Only the lines below starting at the one containing "a bmesh into" and ending at the one containing "bpy.ops.object.modifier_apply(modifier=mod.name)" belong in the answer, each copied exactly.

• **Data records**:
== Segment start ==

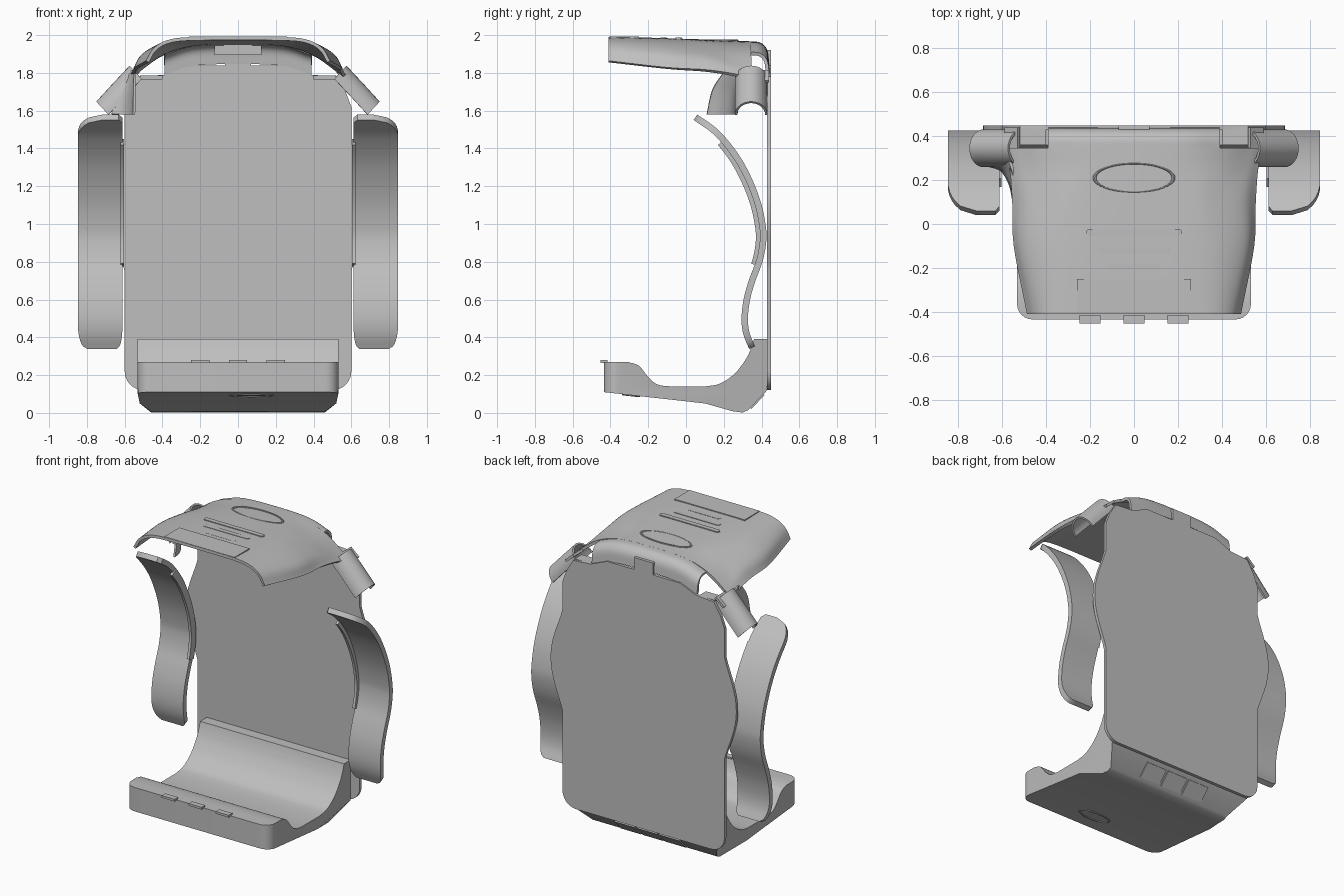
import bpy, bmesh
from math import sin, cos, pi, radians
from mathutils import Vector

cube = bpy.data.objects.get("Cube")
if cube:
    bpy.data.objects.remove(cube, do_unlink=True)

grey = bpy.data.materials.new("plain_grey")
grey.use_nodes = True
colour = (0.52, 0.52, 0.52, 1)
grey.diffuse_color = colour
grey.node_tree.nodes["Principled BSDF"].inputs["Base Color"].default_value = colour


def finish(name, bm, thickness=0):
    """Turn a bmesh into a shaded object, optionally giving a sheet thickness."""
    bmesh.ops.recalc_face_normals(bm, faces=bm.faces)
    mesh = bpy.data.meshes.new(name)
    bm.to_mesh(mesh)
    bm.free()
    mesh.materials.append(grey)
    ob = bpy.data.objects.new(name, mesh)
    bpy.context.collection.objects.link(ob)
    bpy.ops.object.select_all(action='DESELECT')
    ob.select_set(True)
    bpy.context.view_layer.objects.active = ob
    if thickness:
        mod = ob.modifiers.new("shell", 'SOLIDIFY')
        mod.thickness = thickness
        mod.offset = 0
        bpy.ops.object.modifier_apply(modifier=mod.name)
    bpy.ops.object.shade_smooth_by_angle(angle=radians(35))
    return ob


def smooth(points, steps):
    """Catmull-Rom samples through the given points."""
    p = [Vector(q) for q in points]
    p = [2 * p[0] - p[1]] + p + [2 * p[-1] - p[-2]]
    out = []
    for a, b, c, d in zip(p, p[1:], p[2:], p[3:]):
        for i in range(steps):
            t = i / steps
            out.append(0.5 * (2 * b + (c - a) * t + (2 * a - 5 * b + 4 * c - d) * t * t
                              + (3 * b - a - 3 * c + d) * t ** 3))
    return out + [p[-2]]


def sheet(name, rows, thickness):
    bm = bmesh.new()
    grid = [[bm.verts.new(p) for p in row] for row in rows]
    for r, q in zip(grid, grid[1:]):
        for i in range(len(r) - 1):
            bm.faces.new((r[i], r[i + 1], q[i + 1], q[i]))
    return finish(name, bm, thickness)


def loft(name, rows, steps, thickness):
    """Smooth sheet through rows of control points."""
    rows = [smooth(r, steps) for r in rows]
    columns = [smooth(c, steps) for c in zip(*rows)]
    return sheet(name, columns, thickness)


def prism(name, points, direction):
    bm = bmesh.new()
    face = bm.faces.new([bm.verts.new(p) for p in points])
    moved = bmesh.ops.extrude_face_region(bm, geom=[face])["geom"]
    bmesh.ops.translate(bm, vec=direction,
                        verts=[v for v in moved if isinstance(v, bmesh.types.BMVert)])
    bm.faces.ensure_lookup_table()
    if face.is_valid and not any(len(e.link_faces) > 1 for e in face.edges):
        bm.faces.new(face.verts)
    return finish(name, bm)


def box(name, x, y, z):
    return prism(name, [(x[0], y[0], z[0]), (x[1], y[0], z[0]),
                        (x[1], y[1], z[0]), (x[0], y[1], z[0])], (0, 0, z[1] - z[0]))


def capsule(name, half, y, z, r=0.016):
    pts = []
    for i in range(16):
        a = -pi / 2 + pi * (i + 0.5) / 8
        pts.append(((half - r) * (1 if i < 8 else -1) + r * cos(a), y + r * sin(a), z))
    return prism(name, pts, (0, 0, 0.009))


# Back plate with side bulges and a top tab
half = [(0.5 + 0.1 * sin(i * pi / 12), 0.22 - 0.1 * cos(i * pi / 12)) for i in range(7)]
half += [(0.6 + 0.088 * sin(pi * i / 16) ** 1.2, 0.75 + 0.68 * i / 16) for i in range(17)]
half += [(0.6, 1.62), (0.57, 1.7), (0.52, 1.78), (0.39, 1.79), (0.27, 1.84),
         (0.07, 1.84), (0.07, 1.92)]
outline = half + [(-x, z) for x, z in reversed(half)]
prism("back_plate", [(x, 0.43, z) for x, z in outline], (0, 0.02, 0))

# Base tray: side profile extruded across, then narrowed at the lower edge
profile = [(-0.435, 0.11), (-0.435, 0.27)]
profile += [tuple(p) for p in smooth([(-0.31, 0.27), (-0.25, 0.25), (-0.2, 0.19),
                                      (-0.15, 0.15), (-0.08, 0.14)], 4)]
profile += [tuple(p) for p in smooth([(0.1, 0.14), (0.18, 0.155), (0.26, 0.21),
                                      (0.32, 0.29), (0.35, 0.355)], 4)]
profile += [(0.36, 0.39), (0.43, 0.39), (0.43, 0.12), (0.33, 0.015),
            (0.3, 0.002), (0.25, 0.008), (0.1, 0.05)]
bm = bmesh.new()
sides = []
for s in (-1, 1):
    sides.append([bm.verts.new((s * (0.46 if z < 0.03 else 0.52 if z < 0.1 else 0.533), y, z))
                  for y, z in profile])
    bm.faces.new(sides[-1])
for i in range(len(profile)):
    a, b = sides
    bm.faces.new((a[i - 1], a[i], b[i], b[i - 1]))
corners = [e for e in bm.edges
           if all(v.co.y < -0.43 for v in e.verts) and abs(e.verts[0].co.x - e.verts[1].co.x) < 0.1]
bmesh.ops.bevel(bm, geom=corners, offset=0.07, segments=6, profile=0.5, affect='EDGES')
finish("base_tray", bm)

# Three front clips on the tray and panels on its rear slope
for i in (-1, 0, 1):
    box("tray_clip", (i * 0.2 - 0.048, i * 0.2 + 0.048), (-0.453, -0.415), (0.265, 0.28))
    x0, x1 = i * 0.165 - 0.075, i * 0.165 + 0.075
    prism("rear_slope_panel", [(x0, 0.34, 0.027), (x1, 0.34, 0.027),
                               (x1, 0.41, 0.1), (x0, 0.41, 0.1)], (0, 0.006, -0.006))


def oval(name, place, rx, ry, tilt=0):
    bpy.ops.mesh.primitive_torus_add(location=place, rotation=(tilt, 0, 0), major_radius=rx,
                                     minor_radius=0.008, major_segments=48, minor_segments=8)
    ob = bpy.context.object
    ob.name = name
    ob.scale = (1, ry / rx, 0.8)
    ob.data.materials.append(grey)
    bpy.ops.object.shade_smooth_by_angle(angle=radians(40))


oval("tray_oval", (0.07, -0.29, 0.094), 0.11, 0.045, -0.11)

# Roof shell: arch sections from the front edge to the rear
sections = {
    -0.41: [(0, 1.982), (0.26, 1.98), (0.37, 1.965), (0.44, 1.925), (0.48, 1.86)],
    -0.1: [(0, 1.974), (0.25, 1.972), (0.39, 1.95), (0.5, 1.895), (0.54, 1.825)],
    0.1: [(0, 1.968), (0.25, 1.962), (0.36, 1.94), (0.49, 1.88), (0.548, 1.812)],
    0.25: [(0, 1.962), (0.24, 1.952), (0.39, 1.91), (0.505, 1.84), (0.56, 1.79)],
    0.345: [(0, 1.958), (0.24, 1.948), (0.4, 1.9), (0.53, 1.81), (0.58, 1.765)]}
rows = [[(-x, y, z) for x, z in reversed(sec[1:])] + [(x, y, z) for x, z in sec]
        for y, sec in sections.items()]
loft("roof_shell", rows, 6, 0.018)

# Rolled rear edge of the roof down to the plate
roll = [(0.34, 0), (0.39, -0.006), (0.422, -0.04), (0.432, -0.11)]
crown = [(-0.39, 1.902), (-0.24, 1.948), (0, 1.958), (0.24, 1.948), (0.39, 1.902)]
loft("roof_rear_roll", [[(x, y, z + dz) for x, z in crown] for y, dz in roll], 5, 0.018)
box("rear_latch", (-0.125, 0.125), (0.375, 0.4), (1.895, 1.955))

# Raised roof details
box("roof_front_panel", (-0.26, 0.26), (-0.408, -0.25), (1.984, 1.993))
for w, y in ((0.22, -0.04), (0.17, -0.12), (0.12, -0.195)):
    capsule("roof_slat", w, y, 1.978)
oval("roof_oval", (0, 0.21, 1.97), 0.18, 0.065)

# Side parts: arms, arm lips, shoulder tubes, straps and hinge bars
spine = smooth([(0.05, 1.565), (0.16, 1.485), (0.26, 1.365), (0.33, 1.24), (0.38, 1.11),
                (0.405, 0.99), (0.408, 0.91), (0.39, 0.81), (0.35, 0.7), (0.322, 0.6),
                (0.311, 0.5), (0.32, 0.42), (0.35, 0.345)], 5)
lengths = [0]
for a, b in zip(spine, spine[1:]):
    lengths.append(lengths[-1] + (b - a).length)


def corner(d, r, dx):
    t = max(0, 1 - d / r)
    return dx * (1 - (1 - t * t) ** 0.5)


for s, side in ((1, "left"), (-1, "right")):
    rows = []
    for p, d in zip(spine, lengths):
        e = lengths[-1] - d
        x0 = 0.612 + corner(d, 0.03, 0.02) + corner(e, 0.12, 0.03)
        x1 = 0.848 - corner(d, 0.16, 0.13) - corner(e, 0.14, 0.05)
        rows.append([(s * (x0 + (x1 - x0) * k / 4), p.x, p.y) for k in range(5)])
    sheet(side + "_arm", rows, 0.034)
    lip = [p for p in spine if 0.77 < p.y < 1.45]
    sheet(side + "_arm_lip", [[(s * x, p.x - 0.014, p.y - 0.006) for x in (0.604, 0.622)]
                              for p in lip], 0.05)

    # Half tube sloping outward and down from the shoulder
    rows = []
    for x, z in ((0.51, 1.768), (0.6, 1.672), (0.686, 1.578)):
        ring = []
        for i in range(17):
            a = pi * i / 16
            ring.append((s * (x + 0.06 * sin(a)), 0.345 - 0.08 * cos(a), z + 0.066 * sin(a)))
        rows.append(ring)
    sheet(side + "_shoulder_tube", rows, 0.012)

    # Strap from the roof corner to the plate, and hinge bar beside it
    sheet(side + "_shoulder_strap", [[(s * 0.525, y, 1.808), (s * 0.585, y, 1.755)]
                                     for y in (0.34, 0.39, 0.44)], 0.016)
    box(side + "_hinge_bar", sorted((s * 0.4, s * 0.52)), (0.36, 0.435), (1.765, 1.785))

# Flared flap under the right shoulder
loft("right_shoulder_flap", [
    [(-0.57, 0.3, 1.8), (-0.56, 0.27, 1.81), (-0.55, 0.24, 1.815), (-0.545, 0.2, 1.805)],
    [(-0.62, 0.275, 1.69), (-0.585, 0.245, 1.7), (-0.56, 0.19, 1.71), (-0.548, 0.14, 1.71)],
    [(-0.67, 0.268, 1.582), (-0.605, 0.245, 1.58), (-0.565, 0.18, 1.58), (-0.55, 0.11, 1.58)],
], 5, 0.012)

== Segment end ==

• **Reply to the task**:
    """Turn a bmesh into a shaded object, optionally giving a sheet thickness."""
    bmesh.ops.recalc_face_normals(bm, faces=bm.faces)
    mesh = bpy.data.meshes.new(name)
    bm.to_mesh(mesh)
    bm.free()
    mesh.materials.append(grey)
    ob = bpy.data.objects.new(name, mesh)
    bpy.context.collection.objects.link(ob)
    bpy.ops.object.select_all(action='DESELECT')
    ob.select_set(True)
    bpy.context.view_layer.objects.active = ob
    if thickness:
        mod = ob.modifiers.new("shell", 'SOLIDIFY')
        mod.thickness = thickness
        mod.offset = 0
        bpy.ops.object.modifier_apply(modifier=mod.name)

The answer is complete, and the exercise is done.